Exercise prompt » Could you output only the lines from the one containing "j = (i + 1) % SIDES" through the last line of the data, both included?

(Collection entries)
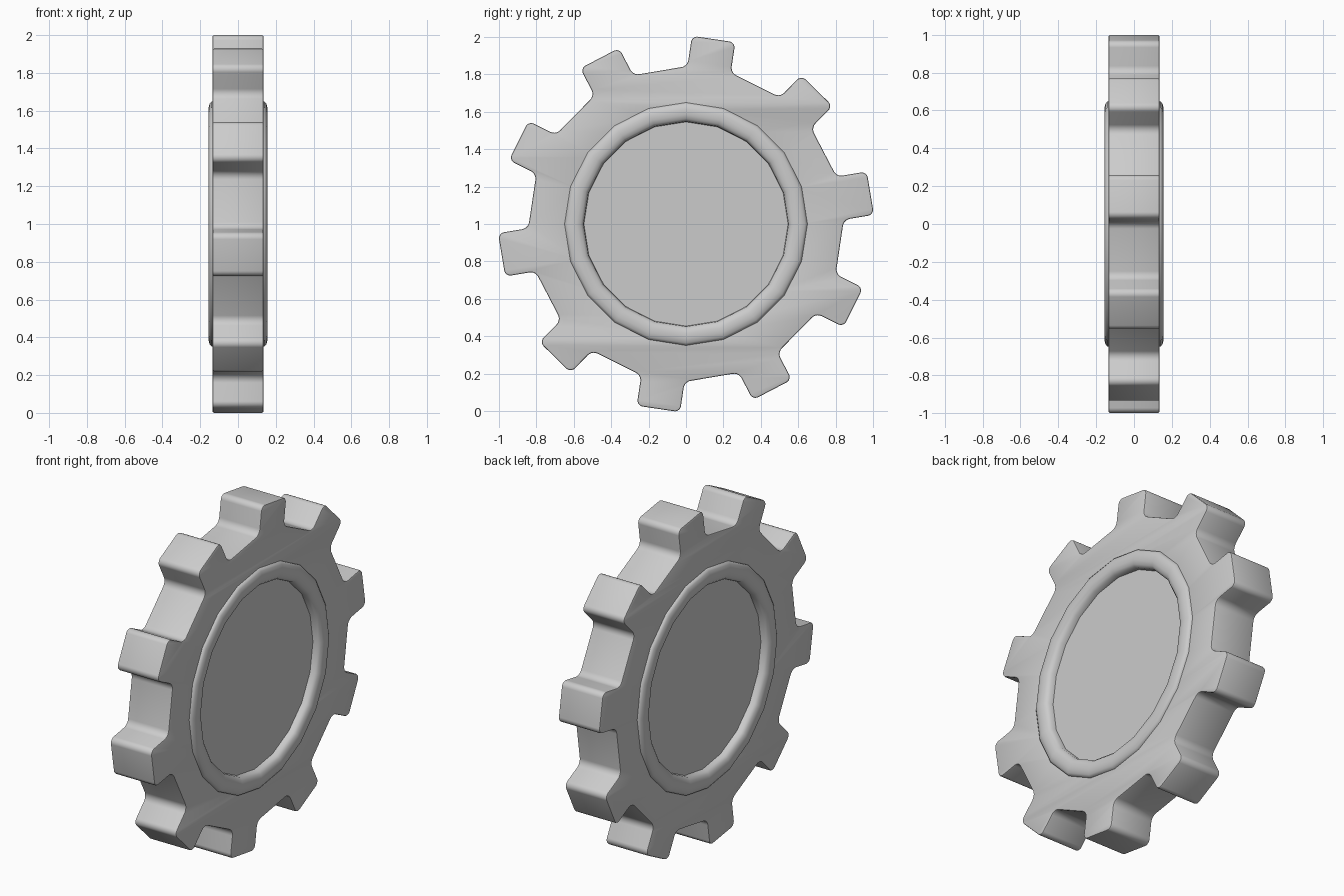
import bpy, bmesh, math
from mathutils import Vector, Matrix

if "Cube" in bpy.data.objects:
    bpy.data.objects.remove(bpy.data.objects["Cube"])

TEETH, PHASE = 10, math.radians(9.5)
HALF_W, TIP, ROOT = 0.117, 0.998, 0.83
HALF_T, EDGE = 0.135, 0.008
SIDES = 20


def fillet(prev, cur, nxt, radius, steps=5):
    """Round one corner of a 2D outline."""
    a, b = (prev - cur).normalized(), (nxt - cur).normalized()
    half = a.angle(b) / 2
    start, end = cur + a * radius / math.tan(half), cur + b * radius / math.tan(half)
    centre = cur + (a + b).normalized() * radius / math.sin(half)
    pts = []
    for i in range(steps + 1):
        d = start.lerp(end, i / steps) - centre
        pts.append(centre + d.normalized() * radius)
    return pts


def add_spline(curve, pts):
    s = curve.splines.new('POLY')
    s.points.add(len(pts) - 1)
    for p, c in zip(s.points, pts):
        p.co = (c[0], c[1], 0, 1)
    s.use_cyclic_u = True


def smooth(obj, angle):
    bpy.ops.object.select_all(action='DESELECT')
    obj.select_set(True)
    bpy.context.view_layer.objects.active = obj
    bpy.ops.object.shade_smooth_by_angle(angle=math.radians(angle))


# Toothed outline with straight valleys and rounded corners
half_pitch = math.pi / TEETH
base = (ROOT - HALF_W * math.sin(half_pitch)) / math.cos(half_pitch)
corners = []
for i in range(TEETH):
    a = PHASE + 2 * half_pitch * i
    rad, tan = Vector((math.cos(a), math.sin(a))), Vector((-math.sin(a), math.cos(a)))
    for u, v, r in ((base, -1, .045), (TIP, -1, .032), (TIP, 1, .032), (base, 1, .045)):
        corners.append((rad * u + tan * v * HALF_W, r))
outline = []
n = len(corners)
for i, (p, r) in enumerate(corners):
    outline += fillet(corners[i - 1][0], p, corners[(i + 1) % n][0], r)

# Gear body: outline with a round hole, thin bevelled edges
curve = bpy.data.curves.new("gear_body", 'CURVE')
curve.dimensions, curve.fill_mode = '2D', 'BOTH'
curve.extrude, curve.bevel_depth = HALF_T - EDGE, EDGE
curve.offset, curve.bevel_resolution = -EDGE, 1
add_spline(curve, outline)
add_spline(curve, [(0.6 * math.cos(2 * math.pi * i / SIDES), 0.6 * math.sin(2 * math.pi * i / SIDES))
                   for i in range(SIDES)])
body = bpy.data.objects.new("gear_body", curve)
bpy.context.collection.objects.link(body)
bpy.context.view_layer.objects.active = body
body.select_set(True)
bpy.ops.object.convert(target='MESH')
body = bpy.context.view_layer.objects.active
bm = bmesh.new()
bm.from_mesh(body.data)
bmesh.ops.remove_doubles(bm, verts=bm.verts, dist=1e-5)
bm.to_mesh(body.data)
bm.free()
# turn the flat outline into the y-z plane, standing on the ground
STAND = Matrix(((0, 0, 1, 0), (1, 0, 0, 0), (0, 1, 0, 1), (0, 0, 0, 1)))
body.data.transform(STAND)
smooth(body, 35)

# Raised rim and recessed hub disc on both faces: one lathed profile (radius, x)
side = [(0, .108), (.545, .108), (.548, .135), (.562, .149), (.583, .156), (.612, .157),
        (.635, .151), (.647, .142), (.65, .128)]
profile = side + [(r, -x) for r, x in reversed(side)]
bm = bmesh.new()
rings = []
for r, x in profile:
    if r == 0:
        rings.append([bm.verts.new((0, 0, x))] * SIDES)
    else:
        rings.append([bm.verts.new((r * math.cos(2 * math.pi * i / SIDES),
                                    r * math.sin(2 * math.pi * i / SIDES), x)) for i in range(SIDES)])
for a, b in zip(rings, rings[1:]):
    for i in range(SIDES):
        j = (i + 1) % SIDES
        bm.faces.new(list(dict.fromkeys((a[i], a[j], b[j], b[i]))))
bmesh.ops.recalc_face_normals(bm, faces=bm.faces)
mesh = bpy.data.meshes.new("hub_rim")
bm.to_mesh(mesh)
bm.free()
mesh.transform(STAND)
hub = bpy.data.objects.new("hub_rim", mesh)
bpy.context.collection.objects.link(hub)
smooth(hub, 45)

Written response »
        j = (i + 1) % SIDES
        bm.faces.new(list(dict.fromkeys((a[i], a[j], b[j], b[i]))))
bmesh.ops.recalc_face_normals(bm, faces=bm.faces)
mesh = bpy.data.meshes.new("hub_rim")
bm.to_mesh(mesh)
bm.free()
mesh.transform(STAND)
hub = bpy.data.objects.new("hub_rim", mesh)
bpy.context.collection.objects.link(hub)
smooth(hub, 45)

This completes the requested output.